I have a very vivid memory of the first book I brought home from our little school library - Casper. I never wanted to give it back.
We would have book fairs at school and I would always look thru them wishing I could buy one. One year I won a contest and received a free book at the fair. I don't remember what I did in class to win, but I do remember the book. It was a little book called The Empty Grave
and wasn't nearly as scary as it sounded. I was about 8 or 9 years old then. The first novel I ever read was The Black Stallion by Walter Farley.
After that, I found a way to buy every Walter Farley book I could find. Then came Barbara Cartland romance novels. A friend gave me The Thornbirds to read around that time. Let's just say I couldn't go back to Barbara after that and moved on to Harlequin Romances. Another friend loaned me The Shining by Stephen King. After that I read every Stephen King novel I could get my hands on. I still do, but he scares me sometimes. Definitely not the kind of books to read when you are alone in the house late at night. And, of course, I love reading Nora Roberts!
Years ago, my dear friend Sally, was reading Lightening by Dean Koontz. She was so excited every day telling me parts of the book, but not enough to give away the part. When she finally gave it to me, she would ask every day where I was in the book and we'd talk about it. Lightening is such a wonderful book and still one of my favorites. If you've never read a Koontz novel, I recommend Lightening or Life Expectancy to start.

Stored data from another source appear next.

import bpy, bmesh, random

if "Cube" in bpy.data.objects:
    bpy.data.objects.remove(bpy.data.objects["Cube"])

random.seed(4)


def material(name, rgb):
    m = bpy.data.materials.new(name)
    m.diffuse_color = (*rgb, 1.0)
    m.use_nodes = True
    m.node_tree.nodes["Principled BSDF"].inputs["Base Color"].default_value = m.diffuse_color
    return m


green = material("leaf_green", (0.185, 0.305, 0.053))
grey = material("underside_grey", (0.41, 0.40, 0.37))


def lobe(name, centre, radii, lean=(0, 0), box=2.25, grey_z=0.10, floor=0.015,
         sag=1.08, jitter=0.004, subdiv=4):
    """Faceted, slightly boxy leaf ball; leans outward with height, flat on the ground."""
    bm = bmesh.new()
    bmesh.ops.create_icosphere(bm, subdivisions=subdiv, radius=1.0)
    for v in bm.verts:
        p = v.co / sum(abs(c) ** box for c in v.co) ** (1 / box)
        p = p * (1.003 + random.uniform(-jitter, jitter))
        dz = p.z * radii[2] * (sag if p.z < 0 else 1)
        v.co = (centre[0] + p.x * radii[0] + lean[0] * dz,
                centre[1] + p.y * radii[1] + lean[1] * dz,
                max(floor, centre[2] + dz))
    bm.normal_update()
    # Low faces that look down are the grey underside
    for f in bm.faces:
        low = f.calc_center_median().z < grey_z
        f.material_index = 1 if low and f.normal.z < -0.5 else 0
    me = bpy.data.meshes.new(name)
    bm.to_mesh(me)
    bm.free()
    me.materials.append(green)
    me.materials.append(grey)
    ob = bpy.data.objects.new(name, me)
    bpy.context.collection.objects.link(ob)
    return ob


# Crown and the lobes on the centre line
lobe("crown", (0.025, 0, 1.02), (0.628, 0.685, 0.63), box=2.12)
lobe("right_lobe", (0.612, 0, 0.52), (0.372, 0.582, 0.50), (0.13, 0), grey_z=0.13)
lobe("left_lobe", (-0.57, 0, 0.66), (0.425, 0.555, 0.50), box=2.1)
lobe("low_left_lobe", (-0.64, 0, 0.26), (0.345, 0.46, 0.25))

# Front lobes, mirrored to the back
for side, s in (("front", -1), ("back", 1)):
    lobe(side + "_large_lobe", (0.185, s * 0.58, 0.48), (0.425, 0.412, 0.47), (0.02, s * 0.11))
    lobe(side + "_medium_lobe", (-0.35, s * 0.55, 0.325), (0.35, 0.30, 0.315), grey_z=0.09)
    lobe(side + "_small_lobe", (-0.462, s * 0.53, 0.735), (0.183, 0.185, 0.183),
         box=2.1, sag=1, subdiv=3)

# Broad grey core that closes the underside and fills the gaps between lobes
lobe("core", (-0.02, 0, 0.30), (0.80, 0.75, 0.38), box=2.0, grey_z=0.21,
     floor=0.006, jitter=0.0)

During a difficult time in my life, I wrote to Mr. Koontz. I wanted to tell him about Sally and how much joy his books had brought to us both over the years. I don't remember everything I put in that letter. I do remember telling him that I didn't know what had happened in his life to be able to write such wonderful novels or such strong women characters, but I was glad for the impact it had on my life. An amazing thing happened. Not only did Mr. Koontz personally write back, he sent me one of Trixie's (his beloved dog, inspiration and author in her own right) books. As if I wasn't a big enough fan before! So, you see, I could never keep him in my basement.
I bought his latest novel, Relentless, the day it was released. I told myself to read it slowly, maybe a chapter a night. I didn't even make it a week before I had to finish it. If you love reading books, you know what I mean. So, as you're looking for something new to read this summer, consider one of his books. Most often, you are assured of a happy ending. It may not be the ending you want, expect or need, but it will be happy. Isn't it that way in life too?